And so it is that a video of a live mashup is impressing general audiences as much as it is enthusiasts. It’s not a complex work, but it’s brilliantly performed, and in incorporating some 39 songs into one epic mash-up of Ableton-synced clips, it presents plenty of touchstones for audience members. The ingredients: FL Studio, Ableton Live, a Novation Launchpad, and a Novation ReMOTE Zero SL MKII.
It also helps being really good, as this person is: the “mash-up” is never awkward or overwhelming, and rather than boring bar-long sync, is played live with 16th-note clips.
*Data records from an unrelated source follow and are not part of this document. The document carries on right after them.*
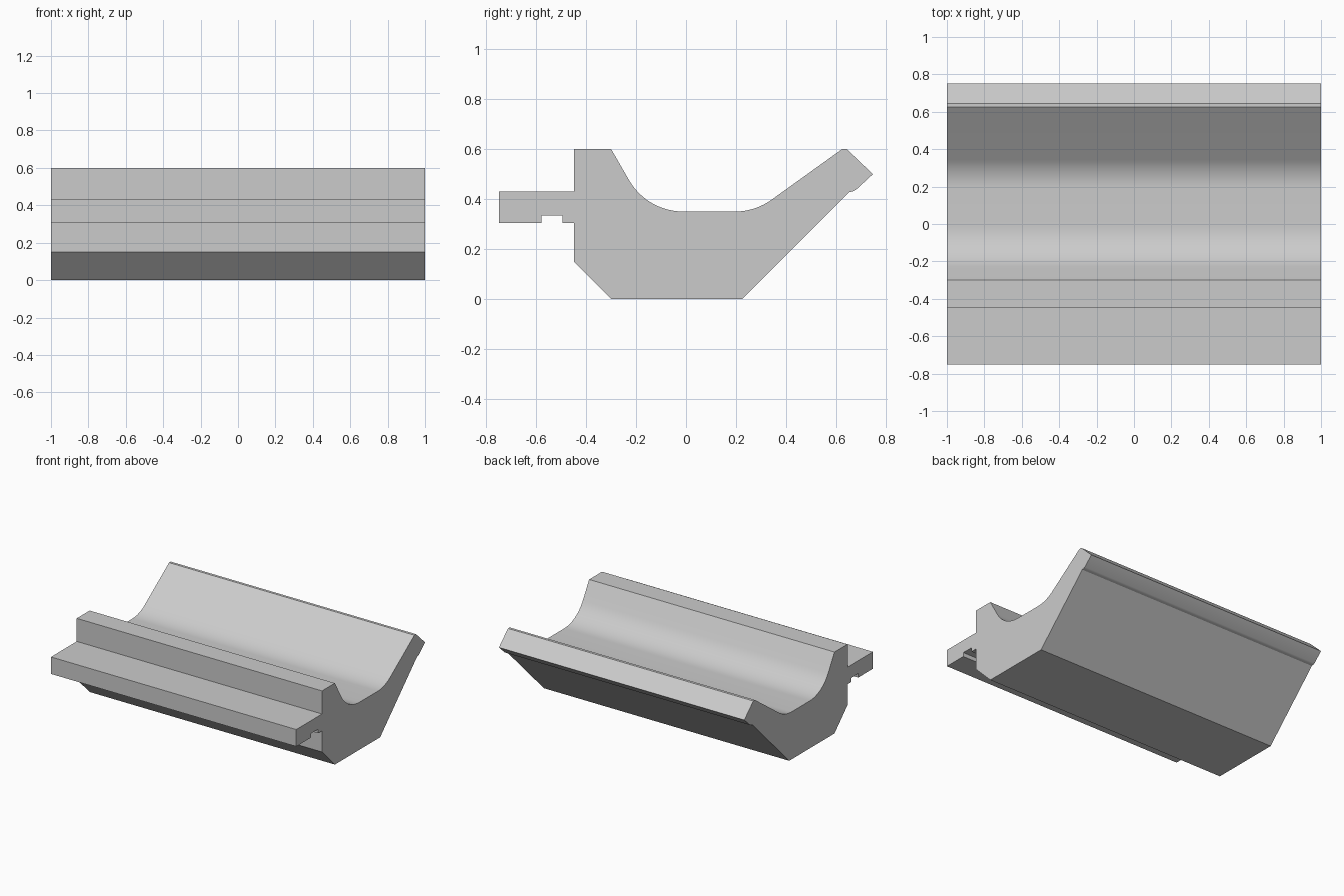
import bpy
import bmesh
import math
from mathutils import Vector

cube = bpy.data.objects.get("Cube")
if cube:
    bpy.data.objects.remove(cube, do_unlink=True)

HALF_LENGTH = 1.0


def fillet(before, corner, after, radius, steps=12):
    """Points of a rounded corner, tangent to both neighbouring edges."""
    c = Vector(corner)
    d1 = (Vector(before) - c).normalized()
    d2 = (Vector(after) - c).normalized()
    half = d1.angle(d2) / 2
    centre = c + (d1 + d2).normalized() * radius / math.sin(half)
    reach = radius / math.tan(half)
    start = c + d1 * reach - centre
    end = c + d2 * reach - centre
    sweep = start.angle(end)
    return [centre + (start * math.sin(sweep * (1 - i / steps))
                      + end * math.sin(sweep * i / steps)) / math.sin(sweep)
            for i in range(steps + 1)]


# Plain grey material
grey = bpy.data.materials.new("light grey")
grey.use_nodes = True
colour = (0.6, 0.6, 0.6, 1)
grey.diffuse_color = colour
grey.node_tree.nodes["Principled BSDF"].inputs["Base Color"].default_value = colour

# Cross-section (y, z): tongue, front wall, rounded trough, rear lip, underside
wall_top, lip_top = (-0.30, 0.60), (0.625, 0.60)
trough_front, trough_back = (-0.156, 0.35), (0.277, 0.35)
tongue = [(-0.75, 0.305), (-0.75, 0.43), (-0.45, 0.43)]
wall = [(-0.45, 0.60), wall_top]
trough = (fillet(wall_top, trough_front, trough_back, 0.25)
          + fillet(trough_front, trough_back, lip_top, 0.25))
lip = [lip_top, (0.645, 0.60), (0.75, 0.50), (0.682, 0.437),
       (0.67, 0.431), (0.655, 0.428)]
base = [(0.227, 0), (-0.30, 0), (-0.45, 0.15), (-0.45, 0.305)]
groove = [(-0.495, 0.305), (-0.495, 0.335), (-0.58, 0.335), (-0.58, 0.305)]
profile = tongue + wall + trough + lip + base + groove

# Sweep the section along the length
bm = bmesh.new()
section = bm.faces.new([bm.verts.new((-HALF_LENGTH, y, z)) for y, z in profile])
swept = bmesh.ops.extrude_face_region(bm, geom=[section], use_keep_orig=True)
moved = [v for v in swept["geom"] if isinstance(v, bmesh.types.BMVert)]
bmesh.ops.translate(bm, verts=moved, vec=(2 * HALF_LENGTH, 0, 0))
bmesh.ops.recalc_face_normals(bm, faces=bm.faces)
mesh = bpy.data.meshes.new("trough_rail")
bm.to_mesh(mesh)
bm.free()
mesh.materials.append(grey)

rail = bpy.data.objects.new("trough_rail", mesh)
bpy.context.collection.objects.link(rail)
bpy.context.view_layer.objects.active = rail
rail.select_set(True)
bpy.ops.object.shade_smooth_by_angle(angle=math.radians(20))
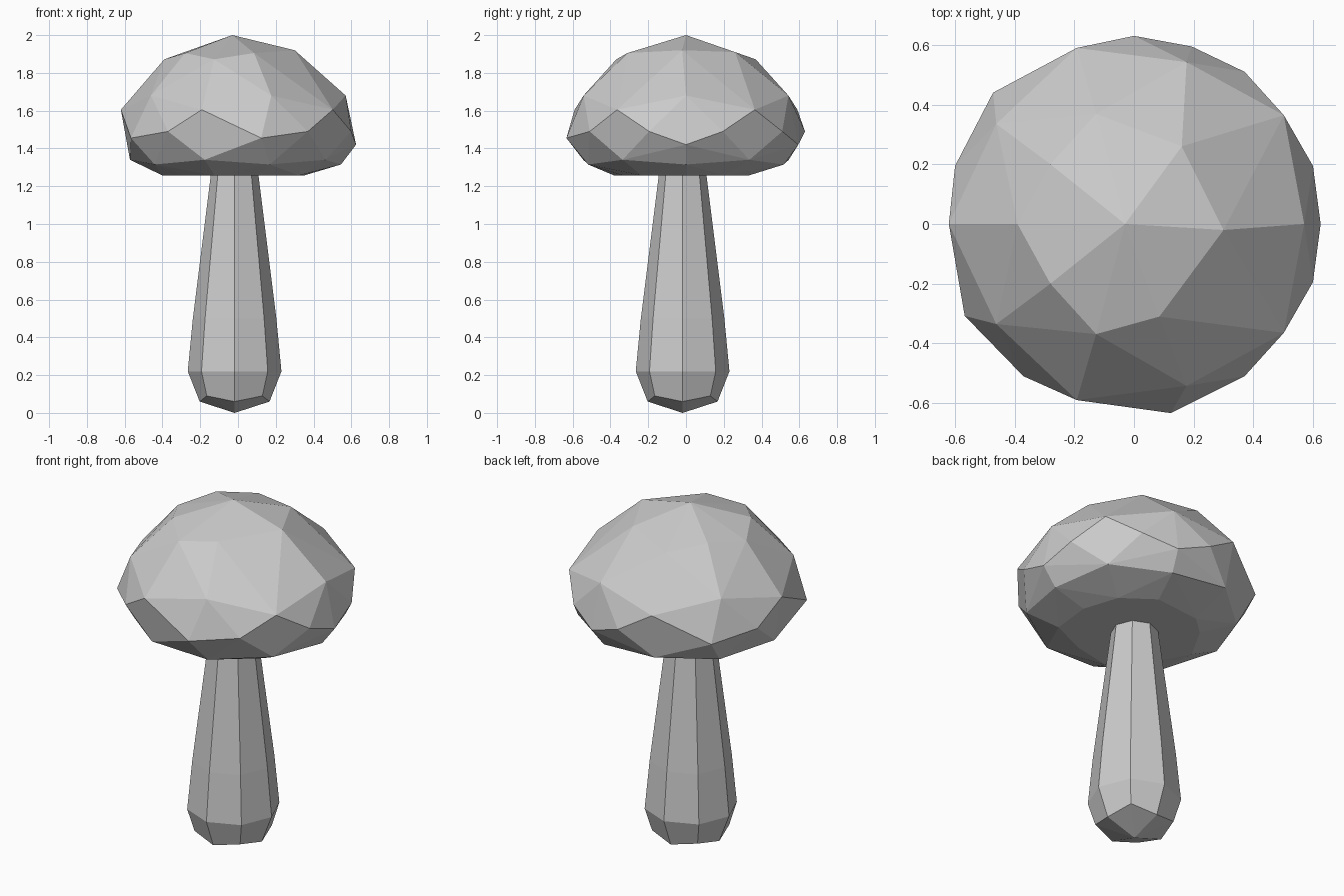
import bpy, bmesh
from math import radians, cos, sin

if "Cube" in bpy.data.objects:
    bpy.data.objects.remove(bpy.data.objects["Cube"])


def ring(radius, z, angles, cx=0.0, cy=0.0):
    return [(cx + radius * cos(radians(a)), cy + radius * sin(radians(a)), z) for a in angles]


def add_object(name, bm):
    bmesh.ops.recalc_face_normals(bm, faces=bm.faces)
    mesh = bpy.data.meshes.new(name)
    bm.to_mesh(mesh)
    bm.free()
    obj = bpy.data.objects.new(name, mesh)
    bpy.context.collection.objects.link(obj)
    return obj


# Cap: faceted dome, hull over irregular five-fold rings
even = [0, 72, 144, 216, 288]
odd = [36, 108, 180, 252, 324]
cap_points = [(-0.03, 0, 2.0)]
cap_points += [(0.16, 0.26, 1.91), (0.30, -0.02, 1.92), (0.085, -0.31, 1.905),
               (-0.28, -0.20, 1.905), (-0.28, 0.20, 1.905)]
cap_points += ring(0.39, 1.872, [109, 180, 251])
cap_points += ring(0.57, 1.68, even)
cap_points += ring(0.62, 1.605, [36, 108, 180, 252, 324])
cap_points += ring(0.63, 1.49, [18, 54, 90, 162, 234, 306, 342])
cap_points += ring(0.645, 1.455, [137, 208.5, 281])
cap_points += ring(0.625, 1.42, [0, 72])
cap_points += ring(0.572, 1.34, odd)
cap_points += ring(0.545, 1.315, even)
cap_points += ring(0.40, 1.257, [180, 252, 324])
cap_points += ring(0.35, 1.257, [0, 36, 72, 120, 144, 216, 288])

bm = bmesh.new()
for p in cap_points:
    bm.verts.new(p)
result = bmesh.ops.convex_hull(bm, input=bm.verts[:])
loose = [v for v in bm.verts if not v.link_faces]
bmesh.ops.delete(bm, geom=loose, context='VERTS')
add_object("cap", bm)

# Stem: eight-sided taper with a rounded, pointed foot
c = -0.018
sides = [45 * i for i in range(8)]
bm = bmesh.new()
foot = [ring(0.185 if i % 2 == 0 else 0.208, 0.06 if i % 2 == 0 else 0.09, [a], c, c)[0]
        for i, a in enumerate(sides)]
profile = [(0.248, 0.22), (0.221, 0.5), (0.126, 1.26), (0.118, 1.32)]
rows = [foot] + [ring(r, z, sides, c, c) for r, z in profile]
rows = [[bm.verts.new(p) for p in row] for row in rows]
for low, high in zip(rows, rows[1:]):
    for i in range(8):
        j = (i + 1) % 8
        bm.faces.new((low[i], low[j], high[j], high[i]))
bm.faces.new(rows[-1])
tip = bm.verts.new((c, c, 0))
for i in range(8):
    bm.faces.new((tip, rows[0][(i + 1) % 8], rows[0][i]))
add_object("stem", bm)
It isn’t so out of the ordinary compared to other virtuosic MPC videos, but that’s the joy of the Web: the best players do actually get their stuff in front of lots of eyeballs.
What’s also interesting is that, because it incorporates pop songs and you can see visually what he’s doing (in a design first seen on the software for the open-source monome platform), general audiences are picking it up. A few examples:
“Pop Culture” mega-mash-up: 39 songs in three minutes [Bailey Johnson for CBS News]
The video viral “video chart” at The Guardian, UK’s daily paper
No less than Kylie Minogue tweeted about it. Thanks to Novation’s Chris Mayes-Wright for keeping track of this video’s meteoric rise in the past four days. Artist Relations once meant mainly keeping celebs happy; now, it includes catering to YouTube stars, which I think is a nice development!
That popularity may encourage some trolling and jealousy, but I have to say, I’ve seen just as many hard-core Ableton and monome users and whatnot also drool over this video. (Thanks to everyone who sent this in – a lot of you sure did and I’m only now getting around to it! Blame constrained time and poor Internets here on the road in England.)
If you aren’t necessarily into pop samples, though, I think this shows that even some simple performance elements can appeal. Sure, we love far-out interfaces and big visual impact around these parts, but you can also simply turn off that bar-long quantization or whip out your instrument of choice – keys, strings, voice, pads, or whatever it is – and actually play. Most people really get and appreciate that, and it’s fun for the player, to boot.
And on that profound bombshell, I wish you a very happy weekend indeed.